Nuts contain a lot of calories, but don’t let that scare you off because they are also rich in protein, fiber, and various vitamins and minerals (7). Just remember not to overdo it! Since the serving size is pretty small, split it into 4 individual servings by using sandwich bags. This allows you to still enjoy each snack portion without eating too much.
When preparing single-serve containers, add some fresh berries to give it a little extra flavor, which is not only delicious but also satisfies any cravings you may be having for something sweet.
Choose A Method That Works For You
Meal prepping doesn’t have to mean spending hours in the kitchen every day planning out meals (although if you want to do it this way then go for it). You might find that batch cooking on weekends works best for you (9). Prepare one “big” meal at the beginning of each weekend and then split it into individual containers throughout the week when we are ready to eat them e.g chicken burgers with salad and sweet potato fries, so you can then have one meal that is ready to go.
Stock Up On Staple Foods When They Are On Sale

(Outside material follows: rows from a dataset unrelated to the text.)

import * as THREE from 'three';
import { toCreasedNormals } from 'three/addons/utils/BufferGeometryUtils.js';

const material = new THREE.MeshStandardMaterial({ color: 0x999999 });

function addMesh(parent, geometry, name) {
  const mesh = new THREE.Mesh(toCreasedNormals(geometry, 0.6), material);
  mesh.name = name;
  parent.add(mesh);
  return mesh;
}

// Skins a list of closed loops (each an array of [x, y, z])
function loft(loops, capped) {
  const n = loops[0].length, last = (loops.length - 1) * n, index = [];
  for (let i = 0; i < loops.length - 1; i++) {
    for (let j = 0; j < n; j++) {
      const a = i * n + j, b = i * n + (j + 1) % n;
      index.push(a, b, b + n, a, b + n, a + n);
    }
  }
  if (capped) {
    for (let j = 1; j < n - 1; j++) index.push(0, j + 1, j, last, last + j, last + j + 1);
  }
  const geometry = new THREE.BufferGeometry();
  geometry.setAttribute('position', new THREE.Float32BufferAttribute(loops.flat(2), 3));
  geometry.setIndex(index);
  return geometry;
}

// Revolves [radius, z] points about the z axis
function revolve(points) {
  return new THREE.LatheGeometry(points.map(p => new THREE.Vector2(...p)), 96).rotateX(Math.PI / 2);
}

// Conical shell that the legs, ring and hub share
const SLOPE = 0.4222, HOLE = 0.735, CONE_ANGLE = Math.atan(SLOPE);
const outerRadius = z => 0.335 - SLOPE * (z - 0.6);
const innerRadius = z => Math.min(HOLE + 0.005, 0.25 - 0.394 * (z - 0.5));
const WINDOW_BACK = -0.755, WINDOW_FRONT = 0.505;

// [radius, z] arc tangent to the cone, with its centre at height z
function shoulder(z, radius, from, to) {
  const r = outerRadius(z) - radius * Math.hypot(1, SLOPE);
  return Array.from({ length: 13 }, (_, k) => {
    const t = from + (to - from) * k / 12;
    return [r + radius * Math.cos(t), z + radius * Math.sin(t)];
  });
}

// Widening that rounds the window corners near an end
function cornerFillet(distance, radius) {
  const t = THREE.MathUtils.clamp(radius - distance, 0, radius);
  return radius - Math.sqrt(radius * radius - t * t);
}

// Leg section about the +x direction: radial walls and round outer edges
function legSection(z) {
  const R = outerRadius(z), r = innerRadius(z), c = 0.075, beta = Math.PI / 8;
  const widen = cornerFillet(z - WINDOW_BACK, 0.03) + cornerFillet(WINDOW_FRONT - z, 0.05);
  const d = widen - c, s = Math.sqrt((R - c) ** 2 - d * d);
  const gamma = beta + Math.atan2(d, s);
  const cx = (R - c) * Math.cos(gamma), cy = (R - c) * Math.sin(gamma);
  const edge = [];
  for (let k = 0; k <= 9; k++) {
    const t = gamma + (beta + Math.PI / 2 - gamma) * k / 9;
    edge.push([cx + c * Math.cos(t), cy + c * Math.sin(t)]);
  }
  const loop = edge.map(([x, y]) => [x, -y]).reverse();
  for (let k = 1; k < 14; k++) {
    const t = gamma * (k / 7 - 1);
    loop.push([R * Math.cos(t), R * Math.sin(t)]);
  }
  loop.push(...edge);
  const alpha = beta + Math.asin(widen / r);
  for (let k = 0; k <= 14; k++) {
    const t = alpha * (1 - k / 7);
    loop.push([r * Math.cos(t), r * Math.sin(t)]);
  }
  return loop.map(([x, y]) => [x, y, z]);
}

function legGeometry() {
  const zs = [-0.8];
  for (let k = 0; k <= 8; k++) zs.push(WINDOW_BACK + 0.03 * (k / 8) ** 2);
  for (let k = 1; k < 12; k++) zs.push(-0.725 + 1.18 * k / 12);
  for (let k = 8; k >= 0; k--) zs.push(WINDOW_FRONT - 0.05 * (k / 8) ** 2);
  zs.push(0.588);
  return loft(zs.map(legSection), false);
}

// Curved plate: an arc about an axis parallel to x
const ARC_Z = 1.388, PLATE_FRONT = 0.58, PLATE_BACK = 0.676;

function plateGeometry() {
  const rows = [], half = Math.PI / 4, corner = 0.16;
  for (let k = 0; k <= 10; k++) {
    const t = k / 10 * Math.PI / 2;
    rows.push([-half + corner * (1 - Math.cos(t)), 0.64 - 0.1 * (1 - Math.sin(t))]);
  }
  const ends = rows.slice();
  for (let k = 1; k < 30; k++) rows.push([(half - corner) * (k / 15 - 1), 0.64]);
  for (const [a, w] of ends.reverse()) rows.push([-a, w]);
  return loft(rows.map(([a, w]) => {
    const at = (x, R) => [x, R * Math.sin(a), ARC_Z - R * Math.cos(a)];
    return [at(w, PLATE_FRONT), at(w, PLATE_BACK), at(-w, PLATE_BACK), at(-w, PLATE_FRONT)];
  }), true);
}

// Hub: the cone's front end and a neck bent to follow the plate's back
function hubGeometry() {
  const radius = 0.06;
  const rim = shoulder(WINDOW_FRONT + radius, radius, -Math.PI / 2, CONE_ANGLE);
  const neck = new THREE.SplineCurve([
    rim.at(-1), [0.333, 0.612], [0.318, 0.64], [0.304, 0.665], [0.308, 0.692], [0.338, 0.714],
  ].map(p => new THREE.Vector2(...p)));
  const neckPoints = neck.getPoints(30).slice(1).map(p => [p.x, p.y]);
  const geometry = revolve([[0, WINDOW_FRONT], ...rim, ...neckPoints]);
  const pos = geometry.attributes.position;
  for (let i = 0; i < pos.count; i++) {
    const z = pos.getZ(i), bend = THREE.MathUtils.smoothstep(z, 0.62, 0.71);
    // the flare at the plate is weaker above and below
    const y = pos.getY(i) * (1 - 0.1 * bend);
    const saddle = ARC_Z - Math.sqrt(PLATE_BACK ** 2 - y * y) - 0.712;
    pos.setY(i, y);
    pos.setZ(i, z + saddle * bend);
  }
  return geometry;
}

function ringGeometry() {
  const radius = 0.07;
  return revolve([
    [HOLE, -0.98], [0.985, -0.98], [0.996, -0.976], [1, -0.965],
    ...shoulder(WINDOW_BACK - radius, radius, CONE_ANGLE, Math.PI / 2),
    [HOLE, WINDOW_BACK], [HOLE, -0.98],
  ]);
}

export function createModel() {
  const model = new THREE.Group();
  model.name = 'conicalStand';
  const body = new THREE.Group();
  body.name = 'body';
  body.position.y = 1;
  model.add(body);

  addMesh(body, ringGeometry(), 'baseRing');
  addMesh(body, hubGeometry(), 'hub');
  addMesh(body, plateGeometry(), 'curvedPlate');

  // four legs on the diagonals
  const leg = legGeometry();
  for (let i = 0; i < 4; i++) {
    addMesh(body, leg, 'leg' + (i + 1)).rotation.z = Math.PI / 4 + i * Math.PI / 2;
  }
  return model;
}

A macro-based diet can be expensive to stick to when shopping at regular grocery stores, so search for sale items on things that are commonly used in your recipes and stock up when they are available.
Items like chicken, peanut butter, ground beef & cheese freeze well when packaged properly in air sealed containers or bags; pick a few staple flavors of your favorite protein sources and then mix them up by cooking different sauces with them (ex. BBQ sauce mixed with ground beef) so you have less repetition on what you’re eating throughout the week.
The Bottom Line
When it comes to the best macro split for cutting bodybuilding, there’s no single answer because each person has different nutritional requirements based on their goals (lose fat fast vs slow & steady), genetics, activities level. But once you find a macro split works, commit to it as much as possible. By tracking your food intake closely, measuring results, and changing ratios if needed, there’s no reason why you can’t have success on your quest for a leaner body.
Diets are great, but your body will thank you if you supplement your healthy nutrition plan with a good workout. Take up this 20 Min Full Body Workout at Home.
This article is intended for general informational purposes only and does not address individual circumstances. It is not a substitute for professional advice or help and should not be relied on to make decisions of any kind. Any action you take upon the information presented in this article is strictly at your own risk and responsibility!
- A healthy approach to dietary fats: understanding the science and taking action to reduce consumer confusion (2017, ncbi.nlm.nih.gov)
- Body Recomposition: Can Trained Individuals Build Muscle and Lose Fat at the Same Time? (2020, journals.lww.com)
- Changes in Intake of Fruits and Vegetables and Weight Change in United States Men and Women Followed for Up to 24 Years: Analysis from Three Prospective Cohort Studies (2015, journals.plos.org)
- Counting Macros: A Reliable Way To Lose Weight? (n.d., issaonline.com)
- Effects of low-carbohydrate vs low-fat diets on weight loss and cardiovascular risk factors: a meta-analysis of randomized controlled trials (2006, pubmed.ncbi.nlm.nih.gov)
- Health Benefits of Dietary Whole Grains: An Umbrella Review of Meta-analyses (2016, ncbi.nlm.nih.gov)
- Health Benefits of Nut Consumption (2010, ncbi.nlm.nih.gov)
- Healthy diet (who.int) (2020, who.int)
- Home Meal Preparation: A Powerful Medical Intervention (2020, ncbi.nlm.nih.gov)
- Just Enough for You: About Food Portions | NIDDK (2016, niddk.nih.gov)
- Meal planning is associated with food variety, diet quality and body weight status in a large sample of French adults (2017, ncbi.nlm.nih.gov)
- Recovery from Exercise: Skeletal muscle and resistance exercise training; the role of protein synthesis in recovery and remodeling (2016, ncbi.nlm.nih.gov)
- The global obesity pandemic: shaped by global drivers and local environments (2011, pubmed.ncbi.nlm.nih.gov)
- The role of protein in weight loss and maintenance (2015, pubmed.ncbi.nlm.nih.gov)
- Utilizing Dietary Nutrient Ratios in Nutritional Research: Expanding the Concept of Nutrient Ratios to Macronutrients (209, ncbi.nlm.nih.gov)